Promising Exhibitions From Coast to Coast is a great resource article at the New York Times for a list of “promising” art exhibits around the country this year – many of them opening this summer. Here is a sampling:

Support the arts! Visit a museum in your area or in a city you are visiting this year…  it can be enriching, educational and inspiring.


Seattle’s First Thursday Art Walk

This morning as I glance through email news headlines, one catches my attention. This Thursday evening, for the first time, Seattle’s Union Gospel Mission will open a gallery during  Seattle’s First Thursday art walk, an event drawing thousands each month to view art in galleries, studios, coffee shops and other venues. The mission’s display, “Art from the Streets,” will include more than 100 pieces created by about 30 mission “guests” since these sessions started in September. “I’d like to begin a conversation,” said Knox Burnett, the mission’s guest-relations supervisor. “We’d like the community to know more about a population that is often misunderstood.”

Seattle First Thursday is a cool way to check out the Seattle art scene. The official source of information is firstthursdayseattle.com which contains a wealth of information about the art galleries, venues, exhibits and events happening in Pioneer Square every day of the month.

Since the early 1960s, Pioneer Square’s Victorian storefronts and dusty upper floors have provided a haven for gallery owners and artists alike. Today this artistic community is the center of Seattle’s art scene.

First Thursday in Pioneer Square is the first Art Walk in the USA. In 1981 a group of Pioneer Square art dealers printed handout maps, did small-scale promotions, and on the first Thursday of the month painted footprints on the sidewalk outside their galleries. First Thursday soon evolved into a beloved fixture on the local arts calendar.

Today, First Thursday takes place each month in Seattle’s historic Pioneer Square neighborhood, from noon to 8PM, when leading art galleries throw open their doors to introduce their new exhibitions and artists. For more information about opening events at specific galleries, refer to our venue search feature.

The Art Walk in Pioneer Square is enhanced by the dozens of public art installations that can be found when walking between galleries. From the historic Native American Totem Poles in Occidental and Pioneer Square parks to the bright red “Sentinels” on guard outside the new Fire Station 10. A complete list can be found at www.seattle.gov.

Visitors with questions should drop by our information kiosk in Occidental Park.
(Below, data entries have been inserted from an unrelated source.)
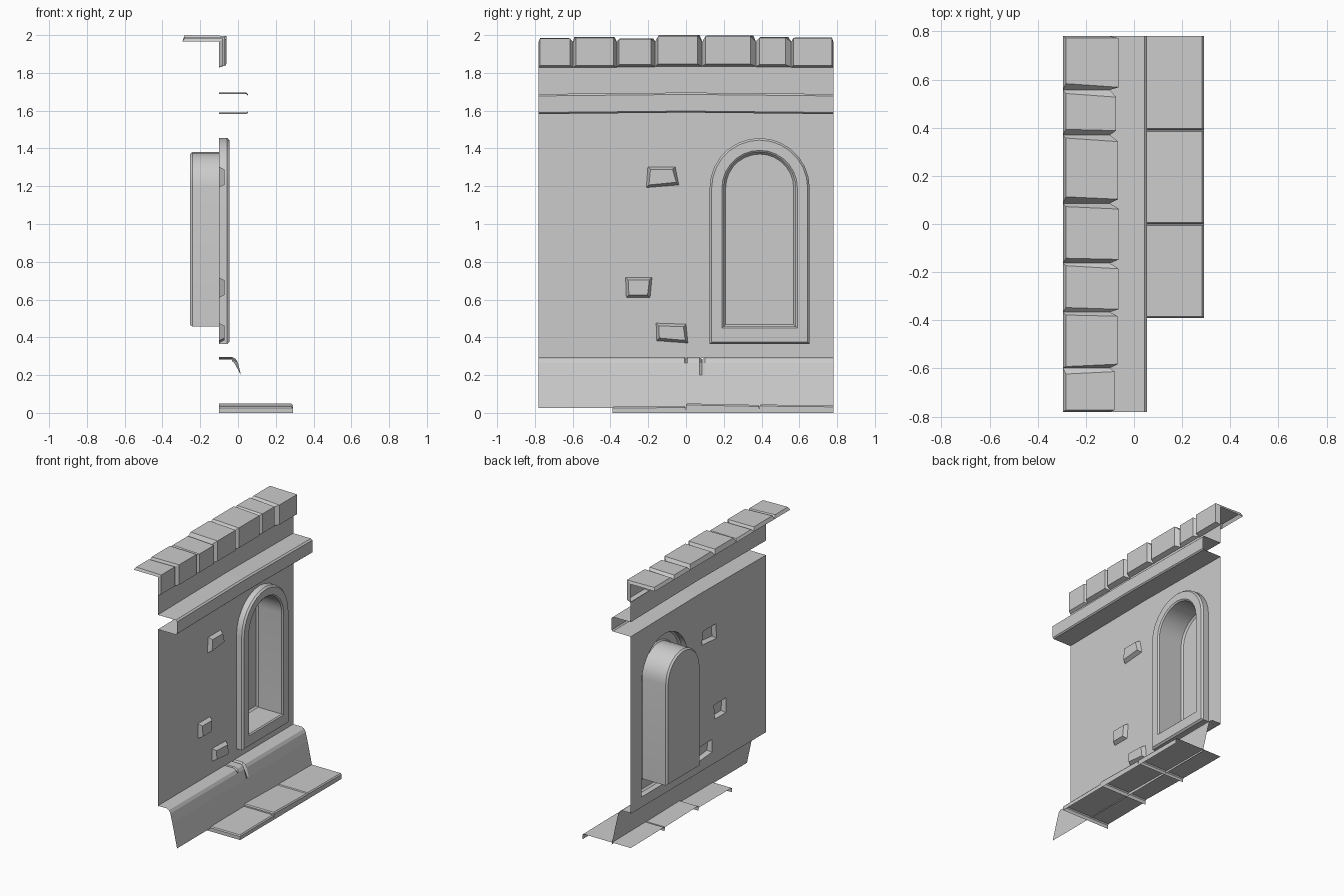
import bpy, bmesh, math
from mathutils import Vector

if "Cube" in bpy.data.objects:
    bpy.data.objects.remove(bpy.data.objects["Cube"])

WX, HY = -0.10, 0.78          # wall plane, half width


def finish(bm, name, smooth=False):
    bmesh.ops.remove_doubles(bm, verts=bm.verts, dist=1e-5)
    bmesh.ops.recalc_face_normals(bm, faces=bm.faces)
    bm.normal_update()
    total = sum((f.normal * f.calc_area() for f in bm.faces), Vector())
    if total.dot(Vector((1, 0, 0.5))) < 0:      # sheets face the street side
        bmesh.ops.reverse_faces(bm, faces=bm.faces)
    me = bpy.data.meshes.new(name)
    bm.to_mesh(me)
    bm.free()
    ob = bpy.data.objects.new(name, me)
    bpy.context.collection.objects.link(ob)
    if smooth:
        bpy.context.view_layer.objects.active = ob
        ob.select_set(True)
        bpy.ops.object.shade_smooth_by_angle(angle=math.radians(30))
        ob.select_set(False)
    return ob


def loft(bm, rows, closed=False, cap=False):
    vs = [[bm.verts.new(p) for p in r] for r in rows]
    n = len(rows[0])
    for a, b in zip(vs, vs[1:]):
        for i in range(n if closed else n - 1):
            j = (i + 1) % n
            bm.faces.new((a[i], a[j], b[j], b[i]))
    if cap:
        bm.faces.new(vs[-1])


def arch(x, r, bottom, cy=0.39, cz=1.19, seg=14):
    pts = [(x, cy + r, bottom)]
    pts += [(x, cy + r * math.cos(math.pi * i / seg), cz + r * math.sin(math.pi * i / seg))
            for i in range(seg + 1)]
    return pts + [(x, cy - r, bottom)]


bricks = [
    [(-0.21, 1.193), (-0.038, 1.207), (-0.057, 1.303), (-0.202, 1.303)],
    [(-0.316, 0.61), (-0.19, 0.61), (-0.18, 0.717), (-0.32, 0.717)],
    [(-0.155, 0.382), (0.01, 0.37), (0.0, 0.47), (-0.158, 0.475)],
]

# main wall panel, open behind the niche and bricks
bm = bmesh.new()
outline = [(WX, -HY, 0.29), (WX, HY, 0.29), (WX, HY, 1.582), (WX, 0, 1.59), (WX, -HY, 1.582)]
loops = [outline, arch(WX, 0.265, 0.365)] + [[(WX, y, z) for y, z in b] for b in bricks]
for loop in loops:
    vs = [bm.verts.new(p) for p in loop]
    for a, b in zip(vs, vs[1:] + vs[:1]):
        bm.edges.new((a, b))
bmesh.ops.triangle_fill(bm, edges=bm.edges[:], use_beauty=True, normal=(1, 0, 0))
finish(bm, "wall_panel")

# arched window niche: frame, reveal and recessed back
bm = bmesh.new()
sections = [(WX, .265, .365), (-.058, .265, .365), (-.045, .254, .376), (-.045, .2, .449),
            (-.053, .19, .457), (-.242, .19, .457), (-.255, .18, .467)]
loft(bm, [arch(*s) for s in sections], closed=True, cap=True)
finish(bm, "window_niche", smooth=True)

# raised wall bricks
for k, b in enumerate(bricks):
    cy, cz = sum(p[0] for p in b) / 4, sum(p[1] for p in b) / 4
    inner = [(-0.072, y - math.copysign(.014, y - cy), z - math.copysign(.014, z - cz)) for y, z in b]
    bm = bmesh.new()
    loft(bm, [[(WX, y, z) for y, z in b], inner], closed=True, cap=True)
    finish(bm, f"raised_brick_{k + 1}")

# upper wall strip and projecting ledge
bm = bmesh.new()
prof = [(WX, 1.835), (WX, 1.688), (0.043, 1.688), (0.054, 1.678), (0.054, 1.59),
        (0.045, 1.582), (WX, 1.582)]
loft(bm, [[(x, y, z + dz) for x, z in prof] for y, dz in ((-HY, 0), (0, .008), (HY, 0))])
finish(bm, "upper_ledge")

# sloped base with two cracks pressed into it
bm = bmesh.new()
prof = [(WX, .295), (-.03, .295), (-.012, .286), (0, .265), (.016, .2), (.054, .025)]
rows = []
for y, depth, deep in [(-HY, 0, 0), (-.008, 0, 0), (0, .012, 0), (.008, 0, 0), (.072, 0, 0),
                       (.085, .02, 1), (.1, 0, 0), (HY, 0, 0)]:
    row = []
    for i, (x, z) in enumerate(prof):
        dx = depth if i == 2 or (i == 3 and deep) else 0
        dz = depth * .6 if i < 3 else 0
        row.append((x - dx, y, z - dz))
    rows.append(row)
loft(bm, rows)
finish(bm, "sloped_base")

# coping stones: y range at front, y range at back, front x, top z, bottom z
stones = [
    (-.78, -.605, -.78, -.615, -.08, 1.985, 1.828),
    (-.59, -.375, -.60, -.37, -.068, 1.99, 1.828),
    (-.362, -.178, -.355, -.165, -.064, 1.983, 1.832),
    (-.155, .07, -.15, .08, -.062, 2.0, 1.835),
    (.095, .35, .105, .365, -.066, 1.998, 1.835),
    (.38, .535, .385, .55, -.074, 1.99, 1.832),
    (.56, .78, .575, .78, -.064, 1.988, 1.828),
]
edges = [-.78, -.598, -.366, -.163, .086, .37, .557, .78]
for k, (f0, f1, b0, b1, fx, top, bot) in enumerate(stones):
    lo, hi = edges[k], edges[k + 1]
    root = [(WX, bot), (WX, 1.965), (-.295, 1.965)]
    face = [(fx, bot + .012), (fx, top - .004), (-.283, top)]
    sides = []
    for e, f, b, s in ((lo, f0, b0, 1), (hi, f1, b1, -1)):
        i = .008 * s
        sides.append(([(x, e, z) for x, z in root],
                      [(face[0][0], f + i, face[0][1]), (face[1][0], f + i, face[1][1]),
                       (face[2][0], b + i, face[2][1])]))
    (r0, o0), (r1, o1) = sides
    bm = bmesh.new()
    loft(bm, [r0, o0, o1, r1])
    for a, b, c, d in ((r0[0], r1[0], o1[0], o0[0]), (r0[2], o0[2], o1[2], r1[2])):
        bm.faces.new([bm.verts.new(p) for p in (a, b, c, d)])
    finish(bm, f"coping_stone_{k + 1}")

# floor slabs, open underneath: start y, height at start, height at end
for k, (y0, za, zb) in enumerate([(-.39, .034, .036), (0, .05, .042), (.39, .044, .04)]):
    y1, c = y0 + .39, .006
    low = 0 if k == 0 else .015
    end = zb if k == 2 else .015
    ye = y1 if k == 2 else y1 - c
    xs = [(WX, 0), (.283, 0), (.29, .008)]
    rows = [[(x, y0, low) for x, d in xs] + [(.29, y0, 0)],
            [(x, y0, za - .008) for x, d in xs] + [(.29, y0, 0)],
            [(x, y0 + c, za - d) for x, d in xs] + [(.29, y0 + c, 0)],
            [(x, ye, zb - d) for x, d in xs] + [(.29, ye, 0)]]
    if k < 2:
        rows.append([(x, y1, end) for x, d in xs] + [(.29, y1, 0)])
    bm = bmesh.new()
    loft(bm, rows)
    finish(bm, f"floor_slab_{k + 1}")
Many cities have similar events… Portland, Oregon has a thriving artist scene and hosts a First Thursday Gallery Walk (see my post Portland, Oregon for Thanksgiving for general information on the city).